Ruling in a matter of first impression, New York’s high court dismissed suits filed by Lindsay Lohan and the daughter of ex-mobster Sammy “The Bull” Gravano against the makers of “Grand Theft Auto V,” disagreeing with their claims that characters in the game were intended to be their look-alikes.
But an attorney for one of the plaintiff’s said the New York Court of Appeals’ ruling, brought under a section of New York’s Civil Rights law pertaining to the “right to publicity,” is a partial victory since the panel found the state’s privacy laws can be applied to digital avatars of people.
“An optimist can argue it’s a split decision,” Farinella said. “They certainly didn’t get what they wanted, which is First Amendment protection as to a video game.”
David Jacoby, a partner at Culhane Meadows who was not involved with either the Lohan or Gravano cases, and who has litigated on behalf of software firms, said in an email forwarded by a spokeswoman that he sees the rulings as a “good result” for video game companies, as it provides them the freedom to “paint culturally evocative images” in their games.
“But the decision also leaves the door open for individuals who are recognizably depicted without their permission in some contexts – for example, in a supposedly factually accurate historical game – to assert a claim,” Jacoby said.
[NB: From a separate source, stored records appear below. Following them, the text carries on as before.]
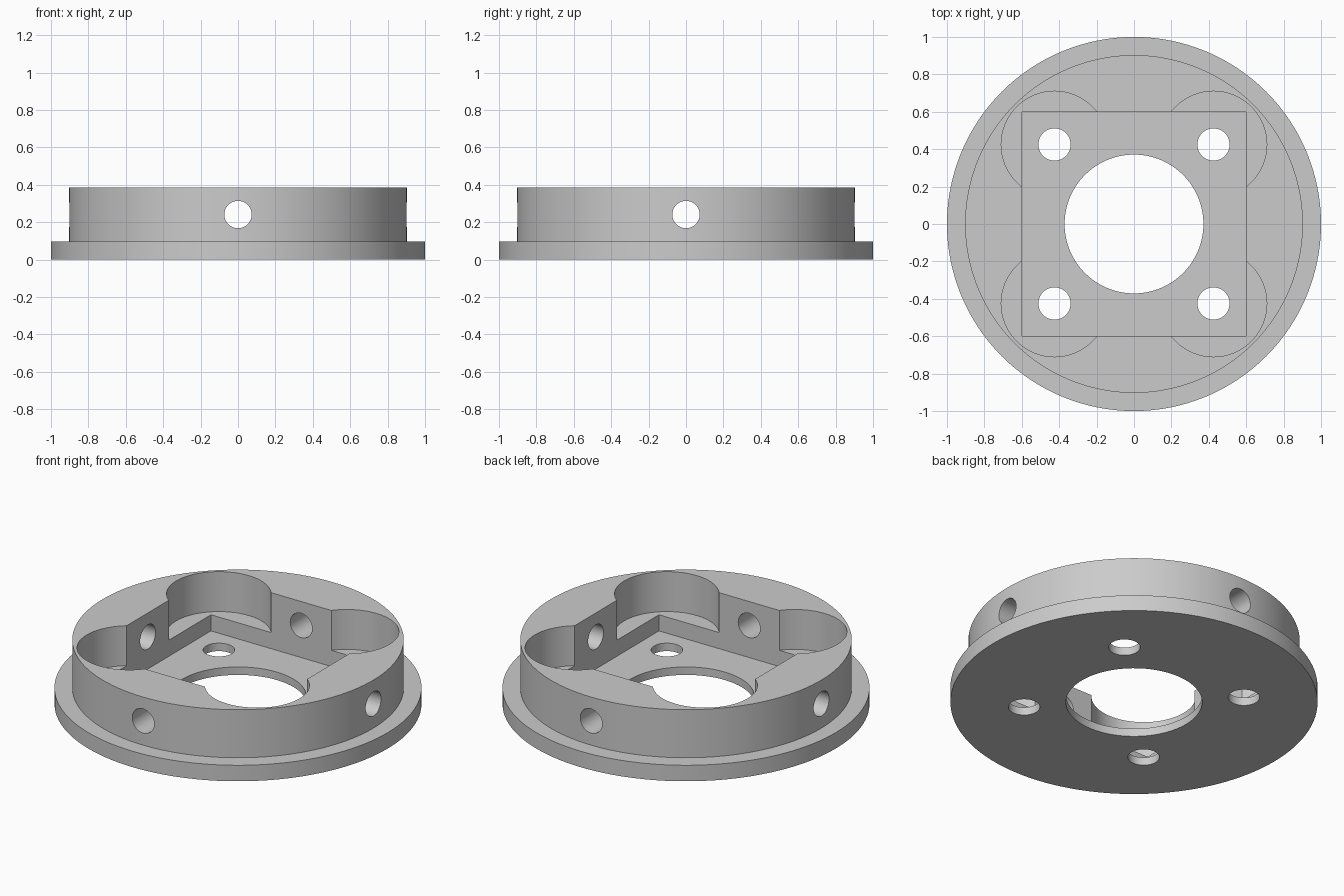
import bpy
import math
from mathutils import Matrix

cube = bpy.data.objects.get("Cube")
if cube:
    bpy.data.objects.remove(cube, do_unlink=True)

FLANGE_TOP, HUB_TOP = 0.096, 0.385
FLOOR, LEDGE = 0.048, 0.145
BOLT, SIDE_Z = 0.425, 0.241

grey = bpy.data.materials.new("plain grey")
grey.use_nodes = True
colour = (0.6, 0.6, 0.6, 1)
grey.diffuse_color = colour
grey.node_tree.nodes["Principled BSDF"].inputs["Base Color"].default_value = colour


def cylinder(name, radius, low, high, x=0, y=0, sides=96):
    bpy.ops.mesh.primitive_cylinder_add(
        vertices=sides, radius=radius, depth=high - low,
        location=(x, y, (low + high) / 2))
    obj = bpy.context.object
    obj.name = name
    return obj


def combine(body, tool, operation):
    """Apply a boolean to the body and discard the tool."""
    tool.hide_render = True
    mod = body.modifiers.new("cut", "BOOLEAN")
    mod.operation, mod.solver, mod.object = operation, "EXACT", tool
    bpy.ops.object.select_all(action="DESELECT")
    body.select_set(True)
    bpy.context.view_layer.objects.active = body
    bpy.ops.object.modifier_apply(modifier=mod.name)
    bpy.data.objects.remove(tool, do_unlink=True)


# Flange with the raised hub
body = cylinder("flanged_housing", 1.0, 0, FLANGE_TOP, sides=128)
combine(body, cylinder("hub", 0.903, FLOOR, HUB_TOP, sides=128), "UNION")

# Square pocket
bpy.ops.mesh.primitive_cube_add(size=1, location=(0, 0, FLOOR + 0.5))
pocket = bpy.context.object
pocket.scale = (1.2, 1.2, 1)
combine(body, pocket, "DIFFERENCE")

# Round corner pockets and bolt holes
for x in (-BOLT, BOLT):
    for y in (-BOLT, BOLT):
        combine(body, cylinder("corner_cutter", 0.285, LEDGE, 1, x, y, 64), "DIFFERENCE")
        combine(body, cylinder("bolt_cutter", 0.086, -0.5, LEDGE, x, y, 48), "DIFFERENCE")

# Centre bore
combine(body, cylinder("bore_cutter", 0.371, -0.5, 0.5), "DIFFERENCE")

# Cross holes through the side walls
for axis in ("X", "Y"):
    drill = cylinder("side_cutter", 0.073, -1.5, 1.5, sides=48)
    drill.matrix_world = (Matrix.Translation((0, 0, SIDE_Z))
                          @ Matrix.Rotation(math.pi / 2, 4, axis))
    combine(body, drill, "DIFFERENCE")

# Finish
body.data.materials.clear()
body.data.materials.append(grey)
# Keep the origin on the ground
body.data.transform(body.matrix_basis)
body.matrix_basis = Matrix.Identity(4)
bpy.ops.object.shade_smooth_by_angle(angle=math.radians(30))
The case is styled Lindsay Lohan v. Take-Two Interactive Software, Inc. Click HERE to access the full article from New York Law Journal.